▸ PROBLEM TO WORK ON:
From the first line of the records below through the line containing "(.9, .335), (.8, .4), (.6, .5)]", copy everything exactly and nothing more.

========

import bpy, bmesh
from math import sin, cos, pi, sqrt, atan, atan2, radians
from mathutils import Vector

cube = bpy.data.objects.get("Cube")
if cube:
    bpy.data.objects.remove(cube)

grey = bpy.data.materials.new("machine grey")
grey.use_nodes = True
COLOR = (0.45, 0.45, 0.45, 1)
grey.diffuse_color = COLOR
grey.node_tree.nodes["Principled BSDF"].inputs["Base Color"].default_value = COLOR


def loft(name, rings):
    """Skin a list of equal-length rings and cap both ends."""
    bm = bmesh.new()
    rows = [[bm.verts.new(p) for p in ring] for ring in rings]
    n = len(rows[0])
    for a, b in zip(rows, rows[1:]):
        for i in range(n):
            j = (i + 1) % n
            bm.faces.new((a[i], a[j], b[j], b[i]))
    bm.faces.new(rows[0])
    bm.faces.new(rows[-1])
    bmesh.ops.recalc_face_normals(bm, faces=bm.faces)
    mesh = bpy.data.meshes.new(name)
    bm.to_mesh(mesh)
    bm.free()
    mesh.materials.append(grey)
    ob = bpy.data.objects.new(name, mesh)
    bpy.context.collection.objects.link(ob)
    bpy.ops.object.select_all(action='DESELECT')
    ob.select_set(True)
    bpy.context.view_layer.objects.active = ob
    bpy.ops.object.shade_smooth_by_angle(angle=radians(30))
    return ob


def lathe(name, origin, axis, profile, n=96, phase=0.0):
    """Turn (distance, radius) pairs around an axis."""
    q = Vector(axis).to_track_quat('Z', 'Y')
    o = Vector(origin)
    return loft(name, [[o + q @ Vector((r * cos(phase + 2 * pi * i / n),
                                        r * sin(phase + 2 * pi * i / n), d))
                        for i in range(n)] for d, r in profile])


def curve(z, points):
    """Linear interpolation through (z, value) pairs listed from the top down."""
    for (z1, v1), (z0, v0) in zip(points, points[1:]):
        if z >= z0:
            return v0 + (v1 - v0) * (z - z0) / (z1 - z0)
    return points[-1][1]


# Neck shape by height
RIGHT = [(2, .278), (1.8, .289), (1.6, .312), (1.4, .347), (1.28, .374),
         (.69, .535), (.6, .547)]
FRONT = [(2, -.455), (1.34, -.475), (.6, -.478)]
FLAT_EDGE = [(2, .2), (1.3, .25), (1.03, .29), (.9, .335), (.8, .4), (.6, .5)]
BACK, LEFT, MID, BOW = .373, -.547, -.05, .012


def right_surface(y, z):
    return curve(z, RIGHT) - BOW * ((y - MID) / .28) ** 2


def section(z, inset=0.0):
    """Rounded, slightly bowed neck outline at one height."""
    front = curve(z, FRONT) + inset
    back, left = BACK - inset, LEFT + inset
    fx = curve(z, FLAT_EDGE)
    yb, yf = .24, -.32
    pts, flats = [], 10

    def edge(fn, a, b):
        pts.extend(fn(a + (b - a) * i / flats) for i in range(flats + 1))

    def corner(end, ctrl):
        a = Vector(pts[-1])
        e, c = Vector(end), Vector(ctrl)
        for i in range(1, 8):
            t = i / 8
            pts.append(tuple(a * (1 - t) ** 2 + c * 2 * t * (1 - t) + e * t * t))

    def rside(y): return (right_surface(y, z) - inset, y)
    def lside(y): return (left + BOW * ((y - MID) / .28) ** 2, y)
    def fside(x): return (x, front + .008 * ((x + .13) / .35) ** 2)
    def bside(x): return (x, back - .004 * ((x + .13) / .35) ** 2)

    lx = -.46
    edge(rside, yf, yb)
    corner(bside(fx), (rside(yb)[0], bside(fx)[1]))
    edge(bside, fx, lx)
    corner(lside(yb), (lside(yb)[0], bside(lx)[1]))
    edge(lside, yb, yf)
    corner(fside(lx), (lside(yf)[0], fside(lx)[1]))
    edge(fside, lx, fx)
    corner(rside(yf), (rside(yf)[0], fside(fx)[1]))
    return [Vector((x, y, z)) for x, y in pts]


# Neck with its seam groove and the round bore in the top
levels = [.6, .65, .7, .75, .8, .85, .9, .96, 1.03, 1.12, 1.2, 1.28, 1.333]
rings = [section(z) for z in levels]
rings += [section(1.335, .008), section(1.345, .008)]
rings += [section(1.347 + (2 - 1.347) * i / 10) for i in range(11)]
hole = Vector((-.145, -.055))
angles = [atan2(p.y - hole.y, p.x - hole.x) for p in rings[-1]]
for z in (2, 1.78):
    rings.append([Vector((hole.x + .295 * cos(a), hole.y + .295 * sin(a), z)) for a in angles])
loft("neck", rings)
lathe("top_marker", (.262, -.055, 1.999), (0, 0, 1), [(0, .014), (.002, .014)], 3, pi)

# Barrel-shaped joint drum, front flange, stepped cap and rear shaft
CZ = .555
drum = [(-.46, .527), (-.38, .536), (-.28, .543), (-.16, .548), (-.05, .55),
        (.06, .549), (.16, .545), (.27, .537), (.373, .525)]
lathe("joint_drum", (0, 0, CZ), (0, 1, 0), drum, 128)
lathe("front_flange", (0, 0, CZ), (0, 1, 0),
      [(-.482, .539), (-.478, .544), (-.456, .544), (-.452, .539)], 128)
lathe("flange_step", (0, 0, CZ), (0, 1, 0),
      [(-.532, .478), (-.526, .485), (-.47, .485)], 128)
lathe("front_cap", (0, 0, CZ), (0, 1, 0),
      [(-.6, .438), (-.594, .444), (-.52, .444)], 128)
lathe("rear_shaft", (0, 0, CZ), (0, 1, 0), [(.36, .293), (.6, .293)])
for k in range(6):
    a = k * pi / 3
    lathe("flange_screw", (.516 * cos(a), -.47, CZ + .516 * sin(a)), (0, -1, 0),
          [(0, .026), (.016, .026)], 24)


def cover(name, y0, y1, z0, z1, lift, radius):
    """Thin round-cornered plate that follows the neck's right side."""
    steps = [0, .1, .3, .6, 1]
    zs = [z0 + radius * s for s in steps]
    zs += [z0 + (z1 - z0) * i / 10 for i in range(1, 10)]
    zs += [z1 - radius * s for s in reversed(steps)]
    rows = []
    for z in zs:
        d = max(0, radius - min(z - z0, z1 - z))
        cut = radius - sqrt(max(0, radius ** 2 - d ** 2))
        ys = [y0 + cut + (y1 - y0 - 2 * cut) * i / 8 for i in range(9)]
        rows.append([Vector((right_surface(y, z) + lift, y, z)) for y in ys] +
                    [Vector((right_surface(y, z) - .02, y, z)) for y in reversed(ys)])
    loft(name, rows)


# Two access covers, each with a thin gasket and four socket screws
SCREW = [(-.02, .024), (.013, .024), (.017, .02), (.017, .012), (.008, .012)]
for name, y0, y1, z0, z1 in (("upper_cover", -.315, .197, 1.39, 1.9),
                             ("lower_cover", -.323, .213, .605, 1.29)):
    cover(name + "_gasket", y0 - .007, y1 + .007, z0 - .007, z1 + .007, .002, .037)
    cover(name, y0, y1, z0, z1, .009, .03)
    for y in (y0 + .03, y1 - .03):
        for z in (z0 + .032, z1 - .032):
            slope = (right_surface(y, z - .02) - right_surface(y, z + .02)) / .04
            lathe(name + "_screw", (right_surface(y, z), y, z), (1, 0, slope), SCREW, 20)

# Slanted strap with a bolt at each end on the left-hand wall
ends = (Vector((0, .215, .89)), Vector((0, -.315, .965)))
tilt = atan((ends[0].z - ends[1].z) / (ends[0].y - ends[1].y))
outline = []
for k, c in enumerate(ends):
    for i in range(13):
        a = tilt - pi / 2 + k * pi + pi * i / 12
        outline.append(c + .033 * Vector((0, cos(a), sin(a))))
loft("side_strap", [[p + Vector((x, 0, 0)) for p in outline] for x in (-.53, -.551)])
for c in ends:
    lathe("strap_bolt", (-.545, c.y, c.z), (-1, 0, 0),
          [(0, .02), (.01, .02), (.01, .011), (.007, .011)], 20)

========

▸ SOLUTION TO THIS PROBLEM:
import bpy, bmesh
from math import sin, cos, pi, sqrt, atan, atan2, radians
from mathutils import Vector

cube = bpy.data.objects.get("Cube")
if cube:
    bpy.data.objects.remove(cube)

grey = bpy.data.materials.new("machine grey")
grey.use_nodes = True
COLOR = (0.45, 0.45, 0.45, 1)
grey.diffuse_color = COLOR
grey.node_tree.nodes["Principled BSDF"].inputs["Base Color"].default_value = COLOR


def loft(name, rings):
    """Skin a list of equal-length rings and cap both ends."""
    bm = bmesh.new()
    rows = [[bm.verts.new(p) for p in ring] for ring in rings]
    n = len(rows[0])
    for a, b in zip(rows, rows[1:]):
        for i in range(n):
            j = (i + 1) % n
            bm.faces.new((a[i], a[j], b[j], b[i]))
    bm.faces.new(rows[0])
    bm.faces.new(rows[-1])
    bmesh.ops.recalc_face_normals(bm, faces=bm.faces)
    mesh = bpy.data.meshes.new(name)
    bm.to_mesh(mesh)
    bm.free()
    mesh.materials.append(grey)
    ob = bpy.data.objects.new(name, mesh)
    bpy.context.collection.objects.link(ob)
    bpy.ops.object.select_all(action='DESELECT')
    ob.select_set(True)
    bpy.context.view_layer.objects.active = ob
    bpy.ops.object.shade_smooth_by_angle(angle=radians(30))
    return ob


def lathe(name, origin, axis, profile, n=96, phase=0.0):
    """Turn (distance, radius) pairs around an axis."""
    q = Vector(axis).to_track_quat('Z', 'Y')
    o = Vector(origin)
    return loft(name, [[o + q @ Vector((r * cos(phase + 2 * pi * i / n),
                                        r * sin(phase + 2 * pi * i / n), d))
                        for i in range(n)] for d, r in profile])


def curve(z, points):
    """Linear interpolation through (z, value) pairs listed from the top down."""
    for (z1, v1), (z0, v0) in zip(points, points[1:]):
        if z >= z0:
            return v0 + (v1 - v0) * (z - z0) / (z1 - z0)
    return points[-1][1]


# Neck shape by height
RIGHT = [(2, .278), (1.8, .289), (1.6, .312), (1.4, .347), (1.28, .374),
         (.69, .535), (.6, .547)]
FRONT = [(2, -.455), (1.34, -.475), (.6, -.478)]
FLAT_EDGE = [(2, .2), (1.3, .25), (1.03, .29), (.9, .335), (.8, .4), (.6, .5)]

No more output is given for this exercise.